The purpose of the small drum is to transfer fiber to the large drum. The blades "push" their way through the fibers, grab them and flick them onto the rotating large drum. The very smooth blades pre-align the fiber and make transfer to the large drum more complete with minimal fiber buildup on the small drum and most importantly, no damage to your precious fiber. If you put regular carding cloth on this drum, the tendency is for the fiber to hold on and wrap around, not what you want the infeed drum to do!

Since all other manufacturers use standard card cloth on BOTH drums, fiber wrap around is a constant issue.

Special Drum Construction

The hi-tech core (NOT cheap cardboard!) and MDF ends make our drum core assembly stable, strong and light weight. Older, obsolete solid wood cores, used by other manufacturers, were susceptible to warping, splitting and were very heavy. They were more difficult to turn because of their weight.

Fine Cloth on the Large Drum

The function of the carding cloth on the large drum (the take up drum) is to hold on to the fiber. The initial carding action takes place in the space where the two drums are closest. It is the counter rotation of these drums that cause the fiber to be separated and straightened. This is why the choice of the carding cloth of both drums is critical.

We have evaluated many different styles and pin densities of carding cloth on the Strauch carders and found that the 128 teeth per inch (#05 fine) carding cloth is the best and most versatile for carding all the various fibers now available to hand spinners.

Regarding Drum Balance

Getting fiber wrapped around the drum shaft does NOT cause an imbalance. Our carders do not require additional lubrication. If the operator uses the carder properly and does not grease anything there will be no fiber build up on the axle.

All of our chain drive carders are so well designed and constructed as to be "free spinning." With the Brush Attachment up, give the crank a good spin and the drums will keep turning on their own for 5-6 revolutions. You will also notice that the machine is quiet! The teeth of the drums do not intermesh.

Card Cloth Installation

We adhere the cloth to the drums with special adhesive to keep the cloth from shifting and puckering during carding. Furthermore, users tend to doff the drum quite severely during cleaning, which requires the cloth to be attached securely. If damaged or worn out, the cloth can be removed from the drums WITHOUT damaging the core. The entire drum does NOT have to be replaced. Old Fricke carders are often returned to us for reclothing.

Chain Drive

The chain on a Strauch carder is safe. It is protected by a guard and positioned such that there is no way any part of your body including your hair can be caught by the chain.

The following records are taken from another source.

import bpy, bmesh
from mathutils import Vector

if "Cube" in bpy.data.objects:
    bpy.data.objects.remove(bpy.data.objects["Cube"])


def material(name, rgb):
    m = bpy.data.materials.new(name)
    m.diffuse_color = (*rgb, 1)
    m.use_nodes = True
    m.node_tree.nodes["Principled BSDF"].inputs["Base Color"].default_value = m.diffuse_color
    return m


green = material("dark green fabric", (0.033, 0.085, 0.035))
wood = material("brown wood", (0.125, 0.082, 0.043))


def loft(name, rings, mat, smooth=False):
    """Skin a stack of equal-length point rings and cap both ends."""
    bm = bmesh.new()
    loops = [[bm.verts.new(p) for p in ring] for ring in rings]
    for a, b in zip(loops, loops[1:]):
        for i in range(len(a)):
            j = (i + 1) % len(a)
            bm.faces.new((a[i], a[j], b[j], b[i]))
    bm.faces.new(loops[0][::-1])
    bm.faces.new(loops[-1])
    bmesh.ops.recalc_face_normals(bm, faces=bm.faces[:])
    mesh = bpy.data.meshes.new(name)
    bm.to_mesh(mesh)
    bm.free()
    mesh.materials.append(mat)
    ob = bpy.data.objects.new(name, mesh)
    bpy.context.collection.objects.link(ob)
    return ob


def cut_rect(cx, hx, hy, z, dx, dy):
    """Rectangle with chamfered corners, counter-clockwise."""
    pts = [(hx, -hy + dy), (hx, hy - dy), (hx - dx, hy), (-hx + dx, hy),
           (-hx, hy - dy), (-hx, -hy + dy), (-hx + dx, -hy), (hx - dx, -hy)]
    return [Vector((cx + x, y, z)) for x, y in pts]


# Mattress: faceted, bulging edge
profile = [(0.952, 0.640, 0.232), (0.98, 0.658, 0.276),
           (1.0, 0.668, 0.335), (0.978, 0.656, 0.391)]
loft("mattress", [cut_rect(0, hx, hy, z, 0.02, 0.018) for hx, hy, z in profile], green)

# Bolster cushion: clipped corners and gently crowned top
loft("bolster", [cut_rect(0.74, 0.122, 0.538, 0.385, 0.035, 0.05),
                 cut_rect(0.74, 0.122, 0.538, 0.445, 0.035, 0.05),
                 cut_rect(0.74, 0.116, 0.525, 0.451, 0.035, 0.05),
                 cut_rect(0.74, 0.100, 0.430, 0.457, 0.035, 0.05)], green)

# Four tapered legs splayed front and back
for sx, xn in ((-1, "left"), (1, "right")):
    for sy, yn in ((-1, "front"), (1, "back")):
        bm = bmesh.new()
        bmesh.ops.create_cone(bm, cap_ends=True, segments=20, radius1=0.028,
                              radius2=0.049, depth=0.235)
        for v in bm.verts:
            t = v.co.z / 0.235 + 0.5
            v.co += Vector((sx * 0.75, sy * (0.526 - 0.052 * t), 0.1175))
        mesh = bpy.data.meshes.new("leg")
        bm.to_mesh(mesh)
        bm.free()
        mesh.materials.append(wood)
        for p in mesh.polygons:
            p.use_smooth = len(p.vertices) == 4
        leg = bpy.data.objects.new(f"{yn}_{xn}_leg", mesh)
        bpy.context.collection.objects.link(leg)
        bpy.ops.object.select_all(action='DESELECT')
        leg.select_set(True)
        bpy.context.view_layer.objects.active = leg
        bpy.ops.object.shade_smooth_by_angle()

It is a simple, trouble free method used for the past 30 years and is far less complicated than counter-rotating gears.

The chain is not lubricated nor should it be. There are NO adjustments necessary. It's designed to run dry so that fiber will not stick to it. Furthermore, with proper care while carding, no fiber will get onto the chain, sprockets or bearings.

Special Bearing Blocks

There are obvious advantages to the modern solid aluminum bearing blocks. Aluminum won't warp, slip or crack like the older, obsolete wood or plastic. The oil impregnated bushings never need additional lubrication. They don't wear out.

Ball bearings are an over-kill. Unlike the wheel of a spinning wheel, the drums of a drum carder do not rotate continuously at a high speed. The impregnated bushings we use are more than sufficient and do not have moving parts like ball bearings. Remember the comment we made above regarding complexity.

Placement of Brush Attachment

The best position for the brush is where the fiber is just being picked up by the large drum. The brush is to immediately push the fiber into the drum's teeth. With very fine fibers like angora rabbit, placing the brush too far away will allow the fiber to "fly away".

The brush swings out of the way for convenience and easy batt removal.